They are large, wear heavy armour and are perfect for charging right into the fray, guns blazing. If you’re looking for something more reserved, you have the Warlock. They take cues from the Jedi Knights and Gandalf in that they are very much the Mages of Destiny. Using energy balls and void grenades aplenty, they may be made of glass but they can pack a punch. Lastly, but certainly not least, are Hunters – you know you want to play a character who’s just like Boba Fett. Hunters employ stealthy tactics and homing grenades to surprise unwary opponents; namely me in PvP when I think I’m doing great! Destiny’s character customisation is robust, accessible and, honestly, goddamn cool. After choosing from one of the three aforementioned classes, players will be given the choice of a male or female character – unlike some other releases later this year – and a choice of three races. Populating the dystopic world of Destiny are Humans, not unlike ourselves; Awoken, a mystifying, pastel-skinned race inspired by elves and vampires; and the chilling Exo, a robotic race of tireless and sometimes sinister, sentient androids.
After this choice is made you will be provided with a number of options to customise your Guardian’s appearance, from skin tone, facial structure, war paint and, if you’re an Exo, some pretty slick chrome horns. But the customisability of your character far from stops there, with hundreds or maybe thousands of options to be found while playing.
To allow for that, Bungie has developed an impressive and expansive loot system to give players a constant sense of progression and to imbue a real craving for the next cool piece of gear. Guardians will be able to customise their armour from head to toe, as well as change their emblem, style of their jumpship and use purchasable armour shaders to really get a unique look.
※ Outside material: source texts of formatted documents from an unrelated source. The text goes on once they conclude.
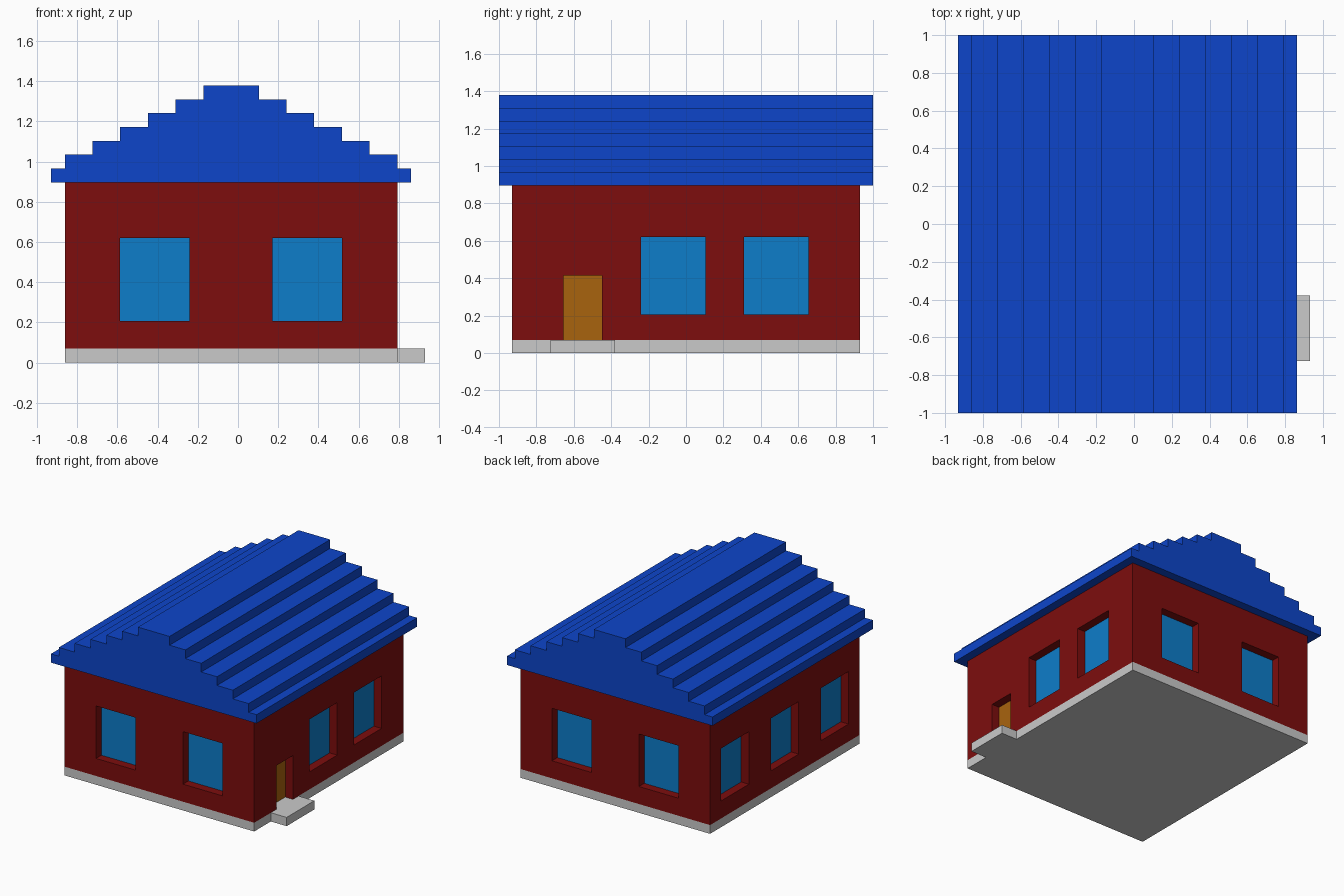
import bpy, bmesh

if "Cube" in bpy.data.objects:
    bpy.data.objects.remove(bpy.data.objects["Cube"])

U = 2 / 29  # block size: every dimension below is counted in blocks


def material(name, r, g, b):
    m = bpy.data.materials.new(name)
    m.diffuse_color = (r, g, b, 1)
    m.use_nodes = True
    m.node_tree.nodes["Principled BSDF"].inputs["Base Color"].default_value = m.diffuse_color
    return m


BLUE = material("roof_blue", 0.004, 0.06, 0.59)
RED = material("wall_red", 0.205, 0.004, 0.004)
GLASS = material("window_blue", 0.004, 0.205, 0.59)
GREY = material("stone_grey", 0.59, 0.59, 0.59)
OCHRE = material("door_ochre", 0.397, 0.125, 0.004)


def finish(name, bm, mat):
    bmesh.ops.recalc_face_normals(bm, faces=bm.faces)
    me = bpy.data.meshes.new(name)
    bm.to_mesh(me)
    bm.free()
    me.materials.append(mat)
    ob = bpy.data.objects.new(name, me)
    bpy.context.collection.objects.link(ob)
    return ob


def add_box(bm, x, y, z):
    vs = bmesh.ops.create_cube(bm, size=1)["verts"]
    for v in vs:
        v.co = [(r[0] if c < 0 else r[1]) * U for c, r in zip(v.co, (x, y, z))]


def box(name, x, y, z, mat):
    bm = bmesh.new()
    add_box(bm, x, y, z)
    return finish(name, bm, mat)


# Foundation and doorstep
box("foundation", (-12.5, 11.5), (-13.5, 13.5), (0, 1), GREY)
box("doorstep", (11.5, 13.5), (-10.5, -5.5), (0, 1), GREY)

# Walls
walls = box("walls", (-12.5, 11.5), (-13.5, 13.5), (1, 13), RED)

# Openings: (name, axis, wall plane, outward sign, start, end, bottom, top, material)
WALL_PLANES = {
    "front": ("y", -13.5, -1, (-8.5, 2.5)),
    "back": ("y", 13.5, 1, (-8.5, 2.5)),
    "right": ("x", 11.5, 1, (-3.5, 4.5)),
    "left": ("x", -12.5, -1, (-11.5, -2.5, 6.5)),
}
openings = [(f"{side}_window_{i + 1}", axis, plane, sign, s, s + 5, 3, 9, GLASS)
            for side, (axis, plane, sign, starts) in WALL_PLANES.items()
            for i, s in enumerate(starts)]
openings.append(("door", "x", 11.5, 1, -9.5, -6.5, 1, 6, OCHRE))

# Recesses one block deep, each closed by a thin coloured plate
cut = bmesh.new()
for name, axis, plane, sign, a, b, low, high, mat in openings:
    inner = plane - sign
    recess = sorted((inner, plane + sign))
    plate = sorted((inner, inner + sign * 0.03))
    cut_low = low if low > 1 else 0
    if axis == "x":
        add_box(cut, recess, (a, b), (cut_low, high))
        box(name, plate, (a, b), (low, high), mat)
    else:
        add_box(cut, (a, b), recess, (cut_low, high))
        box(name, (a, b), plate, (low, high), mat)
cutter = finish("opening_cutter", cut, RED)
cutter.hide_render = True
mod = walls.modifiers.new("openings", "BOOLEAN")
mod.operation = "DIFFERENCE"
mod.solver = "EXACT"
mod.object = cutter
bpy.context.view_layer.objects.active = walls
bpy.ops.object.modifier_apply(modifier=mod.name)
bpy.data.objects.remove(cutter)

# Stepped gable roof: half profile mirrored about x = -0.5, extruded along y
half = []
for i, w in enumerate((13, 12, 10, 8, 6, 4, 2)):
    half += [(w, 13 + i), (w, 14 + i)]
profile = [(w - 0.5, z) for w, z in half] + [(-w - 0.5, z) for w, z in reversed(half)]
bm = bmesh.new()
face = bm.faces.new([bm.verts.new((x * U, -14.5 * U, z * U)) for x, z in profile])
ext = bmesh.ops.extrude_face_region(bm, geom=[face], use_keep_orig=True)["geom"]
bmesh.ops.translate(bm, vec=(0, 29 * U, 0),
                    verts=[g for g in ext if isinstance(g, bmesh.types.BMVert)])
finish("roof", bm, BLUE)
They will also choose from hundreds of powerful and intimidating weapons, from futuristic pulse rifles, bombastic rocket launchers and powerful shotguns, and much more on top of that. One of my personal favourites in the beta were the class items. Each class has a specific type of cosmetic item to provide a bit of flair. Titans get colourful sashes around their waist, Hunters are given long, flowing, hooded cloaks, while Warlocks are given armbands, some of which project images of birds of prey, cosmic entities as well as other interesting and unique objects.
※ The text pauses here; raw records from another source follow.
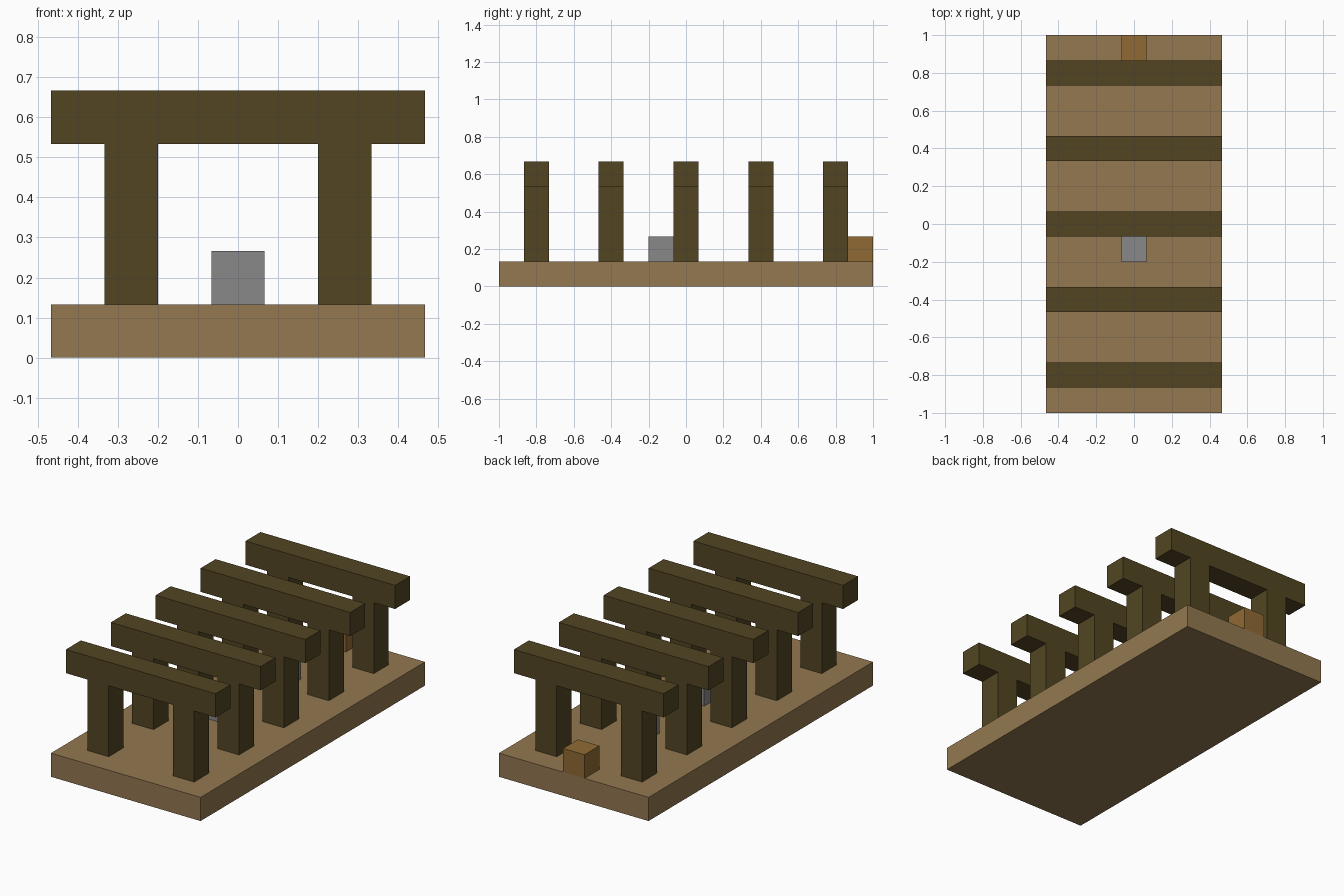
import bpy

cube = bpy.data.objects.get("Cube")
if cube:
    bpy.data.objects.remove(cube, do_unlink=True)

U = 2 / 15  # block module


def srgb(r, g, b):
    conv = lambda c: c / 12.92 if c <= 0.04045 else ((c + 0.055) / 1.055) ** 2.4
    return tuple(conv(c / 255) for c in (r, g, b)) + (1.0,)


def material(name, rgb):
    mat = bpy.data.materials.new(name)
    mat.use_nodes = True
    mat.diffuse_color = srgb(*rgb)
    bsdf = mat.node_tree.nodes["Principled BSDF"]
    bsdf.inputs["Base Color"].default_value = mat.diffuse_color
    bsdf.inputs["Roughness"].default_value = 0.9
    return mat


def block(name, centre, size, mat):
    """Box placed by x/y centre and bottom z, all in block modules."""
    x, y, z = centre
    bpy.ops.mesh.primitive_cube_add(size=1, location=(x * U, y * U, (z + size[2] / 2) * U))
    obj = bpy.context.object
    obj.name = name
    obj.scale = [s * U for s in size]
    bpy.ops.object.transform_apply(location=False, rotation=False, scale=True)
    obj.data.materials.append(mat)
    return obj


tan_wood = material("tan wood", (147, 120, 80))
dark_wood = material("dark wood", (82, 69, 34))
stone = material("grey stone", (136, 136, 136))
amber = material("amber wood", (144, 106, 52))

# Base slab
block("base", (0, 0, 0), (7, 15, 1), tan_wood)

# Row of five arches, each two posts and a beam
for i in range(5):
    y = 3 * (i - 2) * 2 * 0.5
    for side, label in ((-1, "right"), (1, "left")):
        block(f"{label}_post_{i + 1}", (side * 2, y, 1), (1, 1, 3), dark_wood)
    block(f"beam_{i + 1}", (0, y, 4), (7, 1, 1), dark_wood)

    # Stone under the fourth arch
    if i == 3:
        block("rear_stone", (0, y, 1), (1, 1, 1), stone)

# Stone just ahead of the middle arch, and the block at the back edge
block("middle_stone", (0, -1, 1), (1, 1, 1), stone)
block("back_block", (0, 7, 1), (1, 1, 1), amber)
Some people are already more than occupied with the fashion war that will surely ensue off the battlefield!
But that’s enough about how awesome you’re going to be able to make your character look, let’s get down to the gameplay.
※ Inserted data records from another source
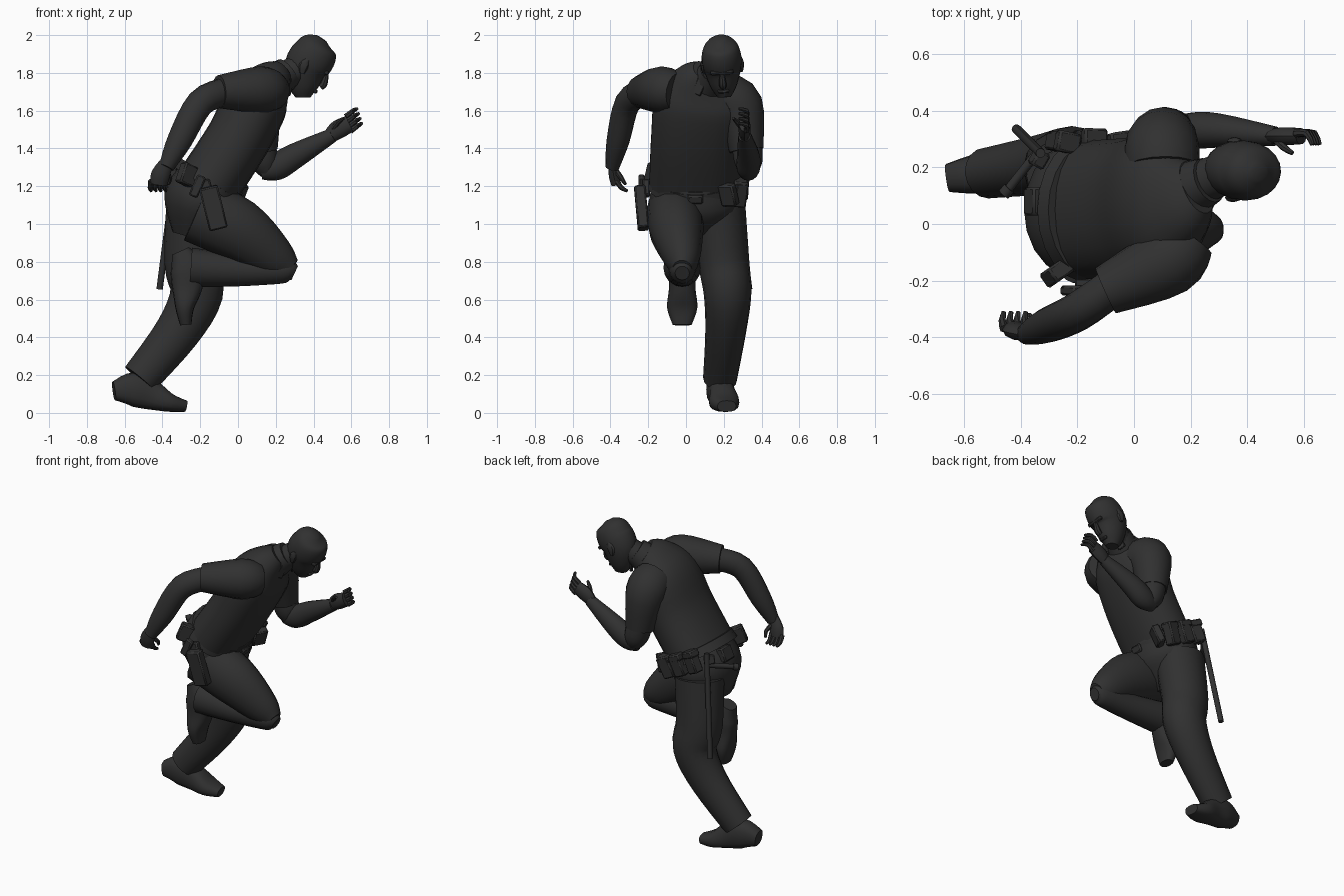
import bpy, bmesh, math
from mathutils import Vector, Euler

if "Cube" in bpy.data.objects:
    bpy.data.objects.remove(bpy.data.objects["Cube"])

charcoal = bpy.data.materials.new("dark charcoal")
charcoal.use_nodes = True
charcoal.diffuse_color = (.03, .03, .03, 1)
shader = next(node for node in charcoal.node_tree.nodes if node.type == "BSDF_PRINCIPLED")
shader.inputs["Base Color"].default_value = charcoal.diffuse_color
shader.inputs["Roughness"].default_value = .8


def degrees(angles):
    return Euler([math.radians(angle) for angle in angles])


def finish(name, bm, loc, rot):
    bmesh.ops.recalc_face_normals(bm, faces=bm.faces)
    mesh = bpy.data.meshes.new(name)
    bm.to_mesh(mesh)
    bm.free()
    mesh.materials.append(charcoal)
    part = bpy.data.objects.new(name, mesh)
    bpy.context.collection.objects.link(part)
    part.location = loc
    part.rotation_euler = degrees(rot)
    bpy.ops.object.select_all(action="DESELECT")
    part.select_set(True)
    bpy.context.view_layer.objects.active = part
    bpy.ops.object.shade_smooth_by_angle(angle=math.radians(40))


def spline(rows, steps):
    """Catmull-Rom curve through the section rows."""
    rows = [Vector(row) for row in rows]
    padded = [rows[0], *rows, rows[-1]]
    curve = []
    for before, start, end, after in zip(padded, rows, rows[1:], padded[3:]):
        for step in range(steps):
            t = step / steps
            bend_in = (end - before) / 2
            bend_out = (after - start) / 2
            gap = end - start
            curve.append(start + bend_in * t + (3 * gap - 2 * bend_in - bend_out) * t ** 2
                         + (bend_in + bend_out - 2 * gap) * t ** 3)
    return curve + [rows[-1]]


def tube(name, rows, flat=1, sides=16, steps=4, power=1, loc=(0, 0, 0), rot=(0, 0, 0)):
    """Loft of oval sections: x, y, z, half depth and, if given, half width."""
    rows = spline(rows, steps)
    bm, rings = bmesh.new(), []
    for i, row in enumerate(rows):
        before, after = rows[max(i - 1, 0)], rows[min(i + 1, len(rows) - 1)]
        along = (Vector(after[:3]) - Vector(before[:3])).normalized()
        across = Vector((0, 1, 0))
        across = (across - along * across.dot(along)).normalized()
        up = across.cross(along)
        ring = []
        for k in range(sides):
            angle = math.tau * k / sides
            c, s = [math.copysign(abs(v) ** power, v) for v in (math.cos(angle), math.sin(angle))]
            ring.append(bm.verts.new(Vector(row[:3]) + up * c * row[3] + across * s * row[-1] * flat))
        rings.append(ring)
    for lower, upper in zip(rings, rings[1:]):
        for k in range(sides):
            bm.faces.new((lower[k - 1], lower[k], upper[k], upper[k - 1]))
    bm.faces.new(rings[0])
    bm.faces.new(rings[-1])
    finish(name, bm, loc, rot)


def box(name, loc, size, rot=(0, 24, 0), bevel=.008):
    """Bevelled block, leaning with the belt unless told otherwise."""
    bm = bmesh.new()
    bmesh.ops.create_cube(bm, size=1)
    bmesh.ops.scale(bm, vec=size, verts=bm.verts)
    bmesh.ops.bevel(bm, geom=bm.edges[:], offset=bevel, segments=1, affect="EDGES")
    finish(name, bm, loc, rot)


def rod(name, start, end, radius):
    tube(name, [(*start, radius), (*end, radius)], sides=10, steps=1)


def finger(name, base, bend, tip):
    tube(name, [(*base, .015), (*bend, .013), (*tip, .008)], sides=7, steps=2)


def shoe(name, loc, rot):
    tube(name, [(-.2, 0, 0, .05, .05), (-.1, 0, .02, .09, .07), (0, 0, 0, .08, .07),
                (.1, 0, -.03, .05, .08), (.19, 0, -.04, .03, .05)], power=.8, loc=loc, rot=rot)


# Shirt, seat of the trousers and belt
tube("shirt", [(-.15, .05, 1.22, .17), (0, .06, 1.45, .17), (.1, .08, 1.65, .17),
               (.17, .1, 1.75, .12), (.22, .13, 1.8, .07)], flat=1.45, sides=22, power=.9)
tube("trouser_seat", [(-.14, .05, 1.24, .18), (-.2, .05, 1.1, .2), (-.25, .05, .93, .1)], flat=1.2, sides=20)
tube("belt", [(-.17, .05, 1.2, .2), (-.14, .05, 1.25, .19)], flat=1.27, sides=22, steps=1)
box("belt_buckle", (.02, .05, 1.13), (.02, .08, .05))

# Right leg, driven forward with the shin folded back
tube("right_thigh", [(-.22, -.06, 1.07, .17), (0, -.05, .97, .165), (.2, -.02, .82, .11), (.28, -.02, .76, .06)], flat=.87)
tube("right_shin", [(.3, -.02, .74, .04), (.24, -.02, .755, .07), (0, -.02, .755, .085), (-.25, -.02, .77, .105)], flat=.95)
shoe("right_shoe", (-.27, -.02, .66), (0, 80, 0))

# Left leg, pushing off behind
tube("left_trouser_leg", [(-.22, .17, 1.1, .16), (-.24, .2, .8, .15), (-.22, .22, .63, .14),
                          (-.32, .21, .43, .12), (-.52, .18, .18, .1)], flat=.9)
shoe("left_shoe", (-.46, .19, .095), (0, 6, 8))

# Right arm, swung back
tube("right_sleeve", [(.19, -.05, 1.7, .1), (.12, -.13, 1.71, .125), (-.1, -.235, 1.7, .088)])
tube("right_arm", [(-.07, -.22, 1.7, .075), (-.2, -.31, 1.64, .074), (-.31, -.36, 1.44, .066), (-.38, -.39, 1.3, .04)], flat=.92)
tube("right_palm", [(-.38, -.39, 1.32, .038), (-.41, -.38, 1.26, .05), (-.42, -.37, 1.21, .045)], flat=.6, sides=10)

# Left arm, bent in front
tube("left_sleeve", [(.1, .2, 1.67, .13), (.1, .28, 1.62, .13), (.12, .32, 1.39, .09)])
tube("left_upper_arm", [(.11, .32, 1.45, .08), (.14, .33, 1.33, .075), (.17, .33, 1.26, .04)])
tube("left_forearm", [(.12, .33, 1.28, .045), (.2, .33, 1.3, .07), (.3, .33, 1.36, .067), (.5, .31, 1.47, .038)], flat=.9)
tube("left_palm", [(.48, .31, 1.46, .036), (.53, .31, 1.5, .05), (.59, .31, 1.53, .045)], flat=.65, sides=10)

# Fingers and thumbs
for i in range(4):
    gap = i * .026
    finger(f"right_finger_{i + 1}", (gap - .46, -.37, 1.23), (gap - .465, -.34, 1.19), (gap - .46, -.31, 1.175))
    out = gap / 3
    finger(f"left_finger_{i + 1}", (out + .57, .32, 1.57 - gap), (out + .61, .32, 1.6 - gap), (out + .63, .28, 1.61 - gap))
finger("right_thumb", (-.38, -.37, 1.28), (-.36, -.34, 1.24), (-.37, -.32, 1.21))
finger("left_thumb", (.5, .3, 1.5), (.53, .27, 1.54), (.56, .25, 1.56))

# Neck and collar
tube("neck", [(.19, .125, 1.74, .08), (.34, .19, 1.84, .075)])
tube("collar", [(.2, .125, 1.755, .1), (.265, .155, 1.805, .083)], steps=1)
for side, label in ((-1, "right"), (1, "left")):
    box(f"{label}_collar_flap", (.275, .13 + side * .06, 1.725), (.012, .05, .085), (side * 25, 5, side * 20), .004)

# Head, tipped forward, with features placed in its own frame
head_centre, head_tilt = Vector((.38, .19, 1.86)), (4, 32, 0)


def head_part(name, rows, y=0, flat=1, sides=8):
    tube(name, [(forward, y, up, radius) for forward, up, radius in rows],
         flat, sides, loc=head_centre, rot=head_tilt)


def head_block(name, place, size):
    box(name, head_centre + degrees(head_tilt).to_matrix() @ Vector(place), size, head_tilt, .006)


head_part("head", [(.07, -.18, .04), (.04, -.13, .08), (0, -.04, .115), (0, .04, .12), (-.01, .1, .096), (-.01, .138, .03)],
          flat=.87, sides=20)
head_part("nose", [(.11, -.01, .012), (.125, -.06, .02), (.12, -.085, .017)])
head_block("brow", (.105, 0, 0), (.03, .12, .022))
head_block("lips", (.109, 0, -.118), (.022, .06, .018))
for side, label in ((-1, "right"), (1, "left")):
    head_part(f"{label}_ear", [(0, -.07, .012), (-.015, -.03, .026), (-.015, .01, .012)], side * .1, .6)

# Belt gear on the right hip
box("holster", (-.13, -.235, 1.085), (.1, .06, .23), (5, -14, 0))
box("holster_strap", (-.17, -.21, 1.19), (.06, .04, .09), (0, -14, 0))
box("pistol_grip", (-.215, -.235, 1.2), (.05, .035, .12))
box("right_rear_pouch", (-.27, -.17, 1.26), (.09, .06, .11), (0, 22, 35))
rod("key_holder", (-.235, -.235, 1.12), (-.235, -.2, 1.12), .03)

# Belt gear on the left hip
for i in range(3):
    x, y, z = -.06 - i * .095, .3 - abs(i - 1) * .012, 1.165 + i * .04
    lean = (-4, 24, 8 - 10 * i)
    box(f"left_pouch_{i + 1}", (x, y, z), (.08, .065, .14), lean)
    box(f"left_pouch_flap_{i + 1}", (x + .015, y, z + .05), (.088, .074, .045), lean)
box("left_front_pouch", (0, .225, 1.155), (.05, .09, .12), (0, 24, -30))
box("rear_pouch", (-.35, .08, 1.25), (.05, .1, .09))

# Side-handled baton hanging behind
rod("baton", (-.33, .25, 1.31), (-.415, .335, .655), .017)
rod("baton_handle", (-.335, .26, 1.235), (-.45, .115, 1.2), .016)
rod("baton_knob", (-.44, .127, 1.203), (-.46, .105, 1.197), .022)
box("baton_loop", (-.335, .23, 1.26), (.05, .06, .06), (0, 20, -30))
As I mentioned earlier, Destiny is a shared-worlds, first person shooter, role-playing game. That’s a bit of a mouthful I know, but each element is as important as the other two. Many confuse Destiny with its cousins in the massively multiplayer realm, but it is not an MMO at all.
Destiny uses selective matchmaking to place you with a few players near your skill level in the game world so to encourage cooperative play, where the game’s strengths lie. Its FPS gameplay takes what Bungie revolutionised with their Halo series, and adds the new elements of each of the classes’ abilities and the classic RPG progression. These elements blend seamlessly to create an incredibly cohesive experience.
On top of all that, Destiny has five distinctive and integrated ‘modes’ to choose from. First is the main story, where your Guardian will search out a way to revive the Traveller, a celestial body that aided in humanity’s advancement, while eliminating alien threats along the way. All while accompanied by your robotic Ghost companion, voiced by none other than Game of Thrones own Peter Dinklage.
If you want to take a break from the story, you can simply enter Explore mode, allowing you to venture to areas that may host a variety of enemies and loot far beyond your skills and grasp. Then, if you want to try your hand against other players instead of the intelligent AI, walk through the gates of the Crucible and meet your match as players compete for reputation with the various factions and some very fancy weapons and armour.
But where Destiny will truly shine is its endgame content – Strikes and Raids. Strikes are three-player cooperative missions, that are set to last 30 minutes to an hour each time you play them, and are a means of teaching players how important communication is, as well as challenging experienced players with interesting and complex threats. Raids double the player-count, difficulty and length, featuring extreme tests of knowledge, skill and team tactics – explaining why Bungie has chosen to forego matchmaking for a friends-only experience.
Destiny is truly shaping up to be one of the biggest releases of the year, as well as quickly revealing itself as a title that will stay in player’s consoles for many months and perhaps years to come. With enthralling gameplay and narrative, addictive character customisation and loot mechanics, as well as challenging Strikes and Raids, it is going to be an experience to remember.
Destiny is set to release on PS3, Xbox 360, PS4 and Xbox One. So eyes forward Guardian, and Become Legend on September 9th.